6 hours ago, Ronald W said:

Initial I was really sold on the Deye/Sunsynk unit but was told that it can only supply PV power to The essential side of the inverter. I have still split my DB board with the essentials and heavy side but to me it made no sense when the cost saving in power is mostly on the Grid side of the inverter. 

Nothing could be further from the truth. The Sunsynk Hybrid Parity (Super) Inverter can and does supply excess PV power to loads before the grid, up to the provided CT coil.

 

  image.png.9c6ba62bd854f8043c7f6dd80befecce.png

Link to comment
Share on other sites

40 minutes ago, Sir Rodgers said:

When I read the Sunsynk manual I had the impression that it could operate as a full grid-tie inverter, i.e. pushing PV power back to the non-essential side of things.

The Sunsynk has a tick box option to select if you want to push back power to non-essential loads. My inverter is set to always receive 10Watt from the council to avoid feedback and then the excess solar power go to non essential, however this is as long as grid power is available. When there is load shedding only essentials are powered. Another nice function is the timer functions where you can set grid charging to keep your battery for example at 70% SOC from 22h00 to 24h00 and lets say at 50% from 24h00 to 03h00. In other words to get maximum use out of your battery you can stagger its SOC usage with the timer function to last till the morning. I don’t know if the other inverters can do this.
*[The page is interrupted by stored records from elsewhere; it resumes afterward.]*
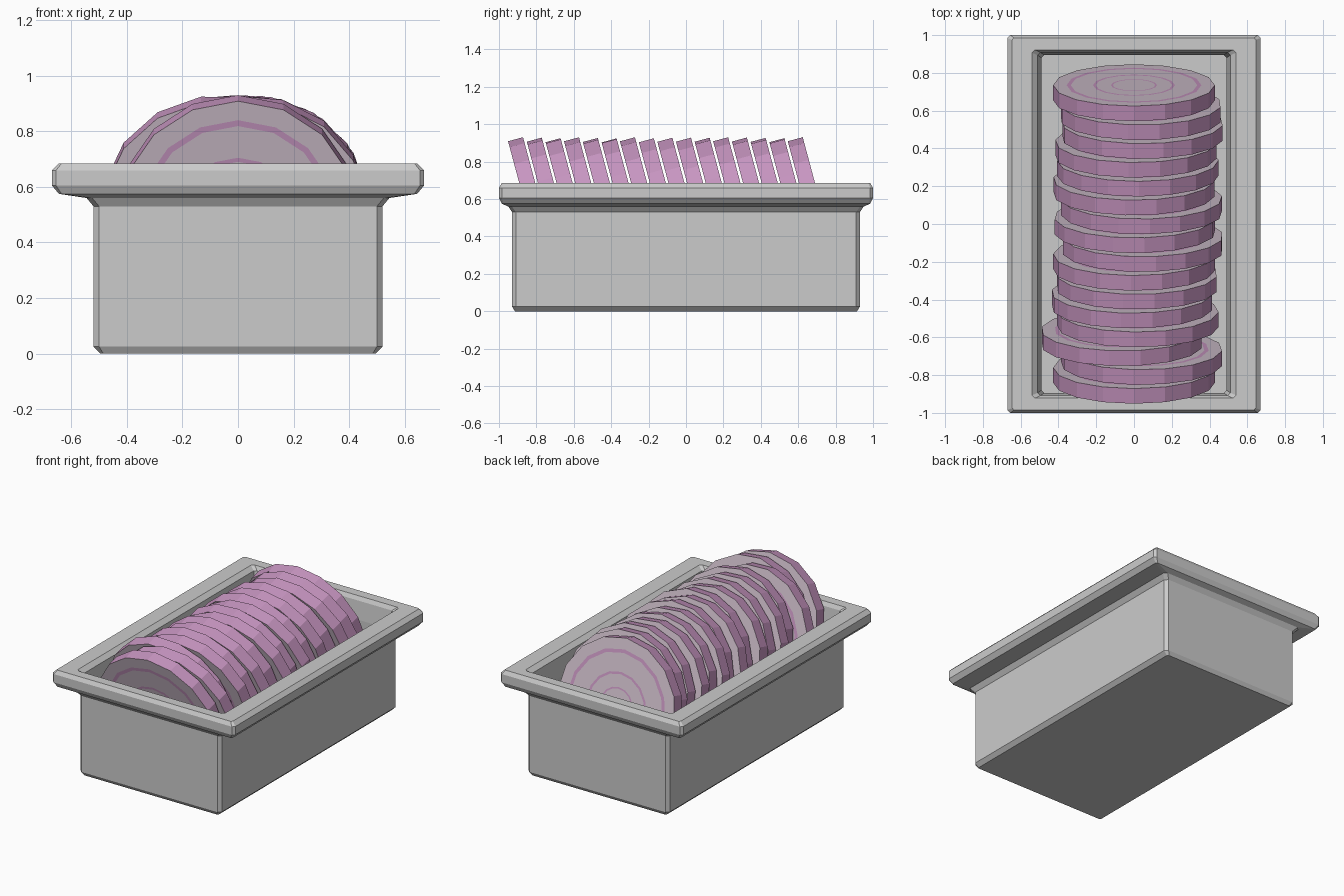
import bpy, bmesh, math, random
from mathutils import Matrix

if "Cube" in bpy.data.objects:
    bpy.data.objects.remove(bpy.data.objects["Cube"])

random.seed(4)


def material(name, rgb):
    m = bpy.data.materials.new(name)
    m.diffuse_color = (*rgb, 1)
    m.use_nodes = True
    m.node_tree.nodes["Principled BSDF"].inputs["Base Color"].default_value = m.diffuse_color
    return m


def add_object(name, bm):
    bmesh.ops.recalc_face_normals(bm, faces=bm.faces)
    me = bpy.data.meshes.new(name)
    bm.to_mesh(me)
    bm.free()
    ob = bpy.data.objects.new(name, me)
    bpy.context.collection.objects.link(ob)
    return ob


def bridge(bm, a, b, mat=0):
    n = len(a)
    for i in range(n):
        f = bm.faces.new((a[i], a[(i + 1) % n], b[(i + 1) % n], b[i]))
        f.material_index = mat


# Tray: rectangular rings (half x, half y, z, corner chamfer) from outer base to inner floor
PROFILE = [
    (0.495, 0.915, 0.0, 0.01), (0.52, 0.93, 0.025, 0.02), (0.52, 0.93, 0.53, 0.02),
    (0.545, 0.95, 0.56, 0.02), (0.645, 0.985, 0.575, 0.01), (0.67, 1.0, 0.605, 0.015),
    (0.67, 1.0, 0.66, 0.015), (0.645, 0.985, 0.685, 0.01), (0.54, 0.922, 0.685, 0.015),
    (0.51, 0.908, 0.66, 0.015), (0.49, 0.895, 0.54, 0.015), (0.49, 0.895, 0.04, 0.015),
]
bm = bmesh.new()
rings = []
for hx, hy, z, c in PROFILE:
    pts = [(hx - c, -hy), (hx, -hy + c), (hx, hy - c), (hx - c, hy),
           (-hx + c, hy), (-hx, hy - c), (-hx, -hy + c), (-hx + c, -hy)]
    rings.append([bm.verts.new((x, y, z)) for x, y in pts])
for a, b in zip(rings, rings[1:]):
    bridge(bm, a, b)
bm.faces.new(rings[0])
bm.faces.new(rings[-1])
add_object("tray", bm)

# Onion slices: low-poly discs with concentric coloured bands on both faces
SKIN = material("onion_skin", (0.57, 0.30, 0.53))
FLESH = material("onion_flesh", (0.62, 0.52, 0.60))
SIDES, THICK, TILT = 16, 0.083, math.radians(15)
RADII = [0.428, 0.357, 0.335, 0.217, 0.202, 0.122, 0.112]


def onion_slice(name, x, y, z, spin):
    bm = bmesh.new()
    outer = []
    for side in (0, -THICK):
        loops = [[bm.verts.new((r * math.sin(2 * math.pi * i / SIDES), side,
                                r * math.cos(2 * math.pi * i / SIDES)))
                  for i in range(SIDES)] for r in RADII]
        for k, (a, b) in enumerate(zip(loops, loops[1:])):
            bridge(bm, a, b, 1 - k % 2)
        bm.faces.new(loops[-1]).material_index = 1
        outer.append(loops[0])
    bridge(bm, outer[0], outer[1])
    ob = add_object(name, bm)
    ob.data.materials.append(SKIN)
    ob.data.materials.append(FLESH)
    ob.matrix_world = (Matrix.Translation((x, y, z)) @ Matrix.Rotation(TILT, 4, 'X')
                       @ Matrix.Rotation(spin, 4, 'Y'))


# Leaning row of slices with small sideways shifts
SHIFTS = [0, 0.04, -0.065, 0.02, -0.01, 0.015, 0, 0.045,
          0.005, 0.04, 0, 0.02, 0.01, 0.045, 0.035, 0]
for i, dx in enumerate(SHIFTS):
    spin = 0 if i in (0, 15) else random.uniform(-0.2, 0.2)
    onion_slice(f"onion_slice_{i + 1}", dx, 0.735 - 0.0997 * (15 - i), 0.517, spin)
Link to comment
Share on other sites

8 hours ago, Sir Rodgers said:

When I read the Sunsynk manual I had the impression that it could operate as a full grid-tie inverter, i.e. pushing PV power back to the non-essential side of things. Otherwise it would not be coming with a CT coil... so unless I am misunderstanding something I believe the Sunsynk inverter actually has the capability you want.

You will really need to check that as I had the sales man from Ellies electronic confirm that it does not feed PV to the non-essential side. As the Sunsynk is a grid tied inverter it would be mandatory for it to have a CT coil to comply with many country's (Municipality) regulations on PV installations. secondly the inverter would require the CT coil so it can know what is happening with the grid. The inverter requires the coil to adjust the frequencies (HZ) so it can achieve the zero feed back setting on the inverter. lastly I'm sure the inverter would also require CT coil to correct the frequencies to the grid when selling power back to the grid.
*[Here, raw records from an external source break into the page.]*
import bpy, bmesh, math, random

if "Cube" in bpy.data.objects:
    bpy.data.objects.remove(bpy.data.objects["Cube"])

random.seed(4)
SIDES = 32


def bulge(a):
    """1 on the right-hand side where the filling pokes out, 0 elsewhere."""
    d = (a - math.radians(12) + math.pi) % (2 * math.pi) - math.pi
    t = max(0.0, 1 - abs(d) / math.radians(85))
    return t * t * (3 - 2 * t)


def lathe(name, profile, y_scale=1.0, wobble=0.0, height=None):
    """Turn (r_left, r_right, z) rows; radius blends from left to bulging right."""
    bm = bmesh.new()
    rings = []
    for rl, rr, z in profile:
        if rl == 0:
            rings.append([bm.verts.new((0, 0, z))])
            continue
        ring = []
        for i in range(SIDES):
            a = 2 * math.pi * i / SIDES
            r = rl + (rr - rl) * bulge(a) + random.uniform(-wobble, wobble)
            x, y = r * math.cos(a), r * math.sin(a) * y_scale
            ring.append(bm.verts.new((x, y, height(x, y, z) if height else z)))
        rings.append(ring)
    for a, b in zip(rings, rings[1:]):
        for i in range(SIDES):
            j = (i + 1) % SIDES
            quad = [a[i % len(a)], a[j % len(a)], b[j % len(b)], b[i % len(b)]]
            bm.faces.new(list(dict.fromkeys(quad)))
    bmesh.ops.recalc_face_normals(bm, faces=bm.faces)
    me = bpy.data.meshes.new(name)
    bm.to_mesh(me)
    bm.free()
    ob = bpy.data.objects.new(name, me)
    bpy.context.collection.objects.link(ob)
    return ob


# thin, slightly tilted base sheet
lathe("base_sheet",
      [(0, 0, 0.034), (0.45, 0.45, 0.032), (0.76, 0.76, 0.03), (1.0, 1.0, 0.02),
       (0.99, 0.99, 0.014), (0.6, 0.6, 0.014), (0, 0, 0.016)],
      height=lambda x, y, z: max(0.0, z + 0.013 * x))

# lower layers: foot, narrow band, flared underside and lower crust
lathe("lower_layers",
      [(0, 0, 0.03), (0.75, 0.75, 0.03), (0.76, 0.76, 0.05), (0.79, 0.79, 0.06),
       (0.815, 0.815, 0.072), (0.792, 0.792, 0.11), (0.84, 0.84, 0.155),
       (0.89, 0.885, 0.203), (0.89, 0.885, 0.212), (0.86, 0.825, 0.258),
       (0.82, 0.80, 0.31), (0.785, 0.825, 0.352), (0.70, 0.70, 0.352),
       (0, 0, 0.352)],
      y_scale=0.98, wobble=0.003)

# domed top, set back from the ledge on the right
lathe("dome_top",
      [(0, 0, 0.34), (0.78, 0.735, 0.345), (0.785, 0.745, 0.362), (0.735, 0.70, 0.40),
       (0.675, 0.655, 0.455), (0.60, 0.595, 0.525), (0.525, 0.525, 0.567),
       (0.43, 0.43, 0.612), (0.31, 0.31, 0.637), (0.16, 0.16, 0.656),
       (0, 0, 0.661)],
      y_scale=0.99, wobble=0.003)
If the Sunsynk inverter could supply power to both sides then its worth the money that you pay for the unit and I would have one on my wall and saved myself about 8K on my current inverter. 

Im sure there must be someone here that has the inverter installed and confirm this is true or not.
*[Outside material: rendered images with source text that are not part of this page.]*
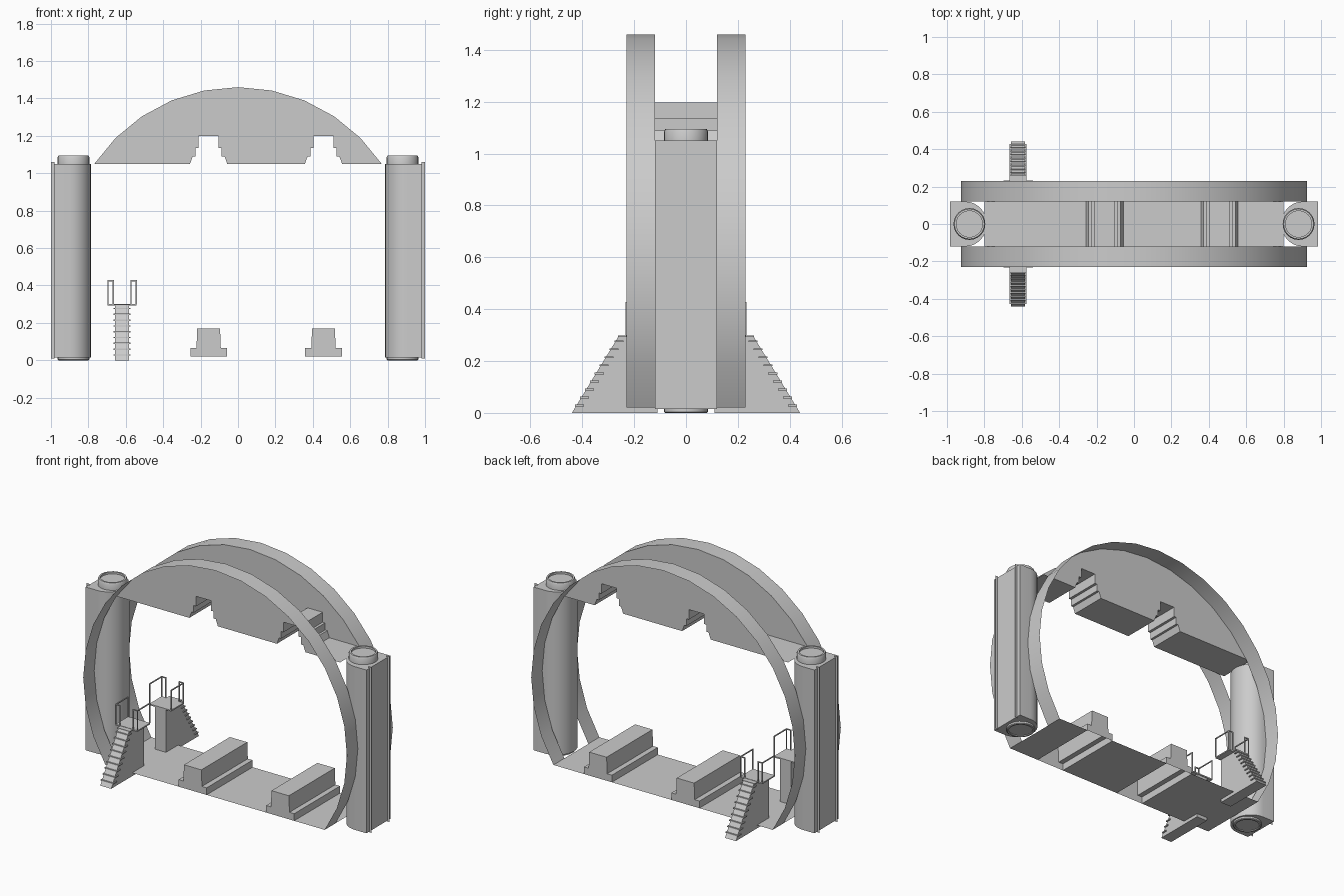
import bpy, bmesh
from math import sin, cos, pi, radians

if "Cube" in bpy.data.objects:
    bpy.data.objects.remove(bpy.data.objects["Cube"])

WALL, RIM = 0.12, 0.23          # half depth of the walls and of the outer rims
CZ, R = 0.535, 0.925            # ring centre height and radius
SLOTS = (-0.157, 0.457)         # x centres of the two cradles


def make(name, verts, faces, smooth=False):
    bm = bmesh.new()
    vs = [bm.verts.new(v) for v in verts]
    for f in faces:
        bm.faces.new([vs[i] for i in f])
    bmesh.ops.recalc_face_normals(bm, faces=bm.faces)
    me = bpy.data.meshes.new(name)
    bm.to_mesh(me)
    bm.free()
    ob = bpy.data.objects.new(name, me)
    bpy.context.collection.objects.link(ob)
    if smooth:
        bpy.ops.object.select_all(action='DESELECT')
        ob.select_set(True)
        bpy.context.view_layer.objects.active = ob
        bpy.ops.object.shade_smooth_by_angle(angle=radians(30))
    return ob


def strip(name, pts, y0, y1, smooth=False):
    """Open sheet: an x-z path swept along y."""
    n = len(pts)
    verts = [(x, y0, z) for x, z in pts] + [(x, y1, z) for x, z in pts]
    return make(name, verts, [(i, i + 1, n + i + 1, n + i) for i in range(n - 1)], smooth)


def prism(name, a, b, smooth=False):
    """Solid between two matching outlines."""
    n = len(a)
    sides = [(i, (i + 1) % n, n + (i + 1) % n, n + i) for i in range(n)]
    return make(name, a + b, [tuple(range(n)), tuple(range(n, 2 * n))] + sides, smooth)


def box(name, x0, x1, y0, y1, z0, z1):
    q = [(x0, y0), (x1, y0), (x1, y1), (x0, y1)]
    return prism(name, [(x, y, z0) for x, y in q], [(x, y, z1) for x, y in q])


def lathe(name, cx, prof, n=24):
    """Revolve (radius, z) about a vertical axis; the last ring is filled."""
    verts = [(cx + r * cos(2 * pi * i / n), r * sin(2 * pi * i / n), z)
             for r, z in prof for i in range(n)]
    faces = [(k * n + i, k * n + (i + 1) % n, (k + 1) * n + (i + 1) % n, (k + 1) * n + i)
             for k in range(len(prof) - 1) for i in range(n)]
    faces.append(tuple(range((len(prof) - 1) * n, len(prof) * n)))
    return make(name, verts, faces, True)


def stepped(half, end_x, z):
    """Flat path with a stepped hump (half profile) at each slot."""
    pts = [(-end_x, z)]
    for c in SLOTS:
        pts += [(c - w, h) for w, h in half] + [(c + w, h) for w, h in reversed(half)]
    return pts + [(end_x, z)]


def arc(k0, k1):
    step = 2 * pi / 32
    return [(R * cos(k * step), CZ + R * sin(k * step)) for k in range(k0, k1 + 1)]


TOP, BOTTOM = arc(3, 3)[0][1], arc(-3, -3)[0][1]
end_x = arc(3, 3)[0][0]
notch = [(0.1, TOP), (0.085, 1.09), (0.07, 1.09), (0.07, 1.135), (0.053, 1.135), (0.053, 1.198)]
cradle = [(0.098, BOTTOM), (0.098, 0.066), (0.065, 0.066), (0.061, 0.17)]

# Rims and arched wall plates, front and back
for s, side in ((-1, "front"), (1, "back")):
    strip(side + "_rim", arc(-3, 19), s * WALL, s * RIM, True)
    outline = stepped(notch, end_x, TOP)[:-1] + arc(3, 13)[:-1]
    make(side + "_arch_wall", [(x, s * WALL, z) for x, z in outline],
         [tuple(range(len(outline)))])
    # End plates of the hollow cradle humps
    for c in SLOTS:
        hump = [(c - w, h) for w, h in cradle] + [(c + w, h) for w, h in reversed(cradle)]
        make(side + "_cradle_end", [(x, s * RIM, z) for x, z in hump], [tuple(range(len(hump)))])

# Ceiling with stepped slots, floor with stepped cradles
strip("ceiling", stepped(notch, 0.8, TOP), -WALL, WALL)
strip("floor", stepped(cradle, end_x, BOTTOM), -RIM, RIM)

# Side pillars: flat outside, rounded inside, with round caps and thin fins
for s, side in ((-1, "left"), (1, "right")):
    d = [(s * 0.985, -WALL), (s * 0.985, WALL)]
    d += [(s * (0.902 - 0.115 * cos(a)), WALL * sin(a))
          for a in (pi / 2 - pi * i / 16 for i in range(17))]
    prism(side + "_pillar", [(x, y, 0.015) for x, y in d], [(x, y, 1.05) for x, y in d], True)
    lathe(side + "_top_cap", s * 0.88, [(0.085, 1.045), (0.085, 1.085), (0.08, 1.095),
                                        (0.07, 1.095), (0.07, 1.083)])
    lathe(side + "_bottom_cap", s * 0.88, [(0.085, 0.02), (0.085, 0.004), (0.08, 0.0),
                                           (0.07, 0.0), (0.07, 0.006)])
    for y in (-0.09, 0.09):
        x0, x1 = s * 0.98, s
        make(side + "_pillar_fin", [(x0, y, 0.01), (x1, y, 0.01), (x1, y, 1.06), (x0, y, 1.06)],
             [(0, 1, 2, 3)])

# Access stairs, front and back
CX, T = -0.62, 0.003
for s, side in ((-1, "front"), (1, "back")):
    prof = [(0.11, 0.0), (0.44, 0.0), (0.262, 0.292), (0.11, 0.292)]
    prism(side + "_stair_body", [(CX - 0.038, s * y, z) for y, z in prof],
          [(CX + 0.038, s * y, z) for y, z in prof])
    for i in range(9):
        z = 0.025 + i * 0.031
        y = 0.443 - z * 0.61
        box(side + "_stair_tread", CX - 0.045, CX + 0.045, s * (y - 0.035), s * y, z, z + 0.007)
    box(side + "_stair_landing", CX - 0.045, CX + 0.045, s * 0.2, s * 0.262, 0.292, 0.298)
    box(side + "_platform", CX - 0.077, CX + 0.077, s * 0.105, s * 0.232, 0.292, 0.3)
    # Corner handrails: three posts and two top bars per side
    for m in (-1, 1):
        xo, xi = CX + m * 0.076, CX + m * 0.047
        ya, yb = s * 0.108, s * 0.23
        for x, y in ((xo, ya), (xo, yb), (xi, yb)):
            box(side + "_rail_post", x - T, x + T, y - T, y + T, 0.3, 0.428)
        box(side + "_rail_side", xo - T, xo + T, ya, yb, 0.422, 0.428)
        box(side + "_rail_end", xo, xi, yb - T, yb + T, 0.422, 0.428)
7 hours ago, Gerrie said:

The Sunsynk has a tick box option to select if you want to push back power to non-essential

If @Gerrie is correct and the then Sunsynk push the power to the Non-essential side FROM THE PV PANELS and not the grid then inverter is a good option. 

Link to comment
Share on other sites

37 minutes ago, Ronald W said:

I had the sales man from Ellies electronic confirm that it does not feed PV to the non-essential side.

When it comes to solar you need to speak to system designers and installers the sales people will sell you the the stuff they need to clear from their shelves.

Link to comment
Share on other sites

1 minute ago, Gerrie said:

When it comes to solar you need to speak to system designers and installers the sales people will sell you the the stuff they need to clear from their shelves.

Well the salesman lost out on the sale and I spend more money then I should of 😞 if that is the case.  But be that is it is Im happy with my current system.

 

 

Link to comment
Share on other sites

Join the conversation

You can post now and register later. If you have an account, sign in now to post with your account.

Guest
Reply to this topic...

×   Pasted as rich text.   Paste as plain text instead

  Only 75 emoji are allowed.

×   Your link has been automatically embedded.   Display as a link instead

×   Your previous content has been restored.   Clear editor

×   You cannot paste images directly. Upload or insert images from URL.

×
×
  • Create New...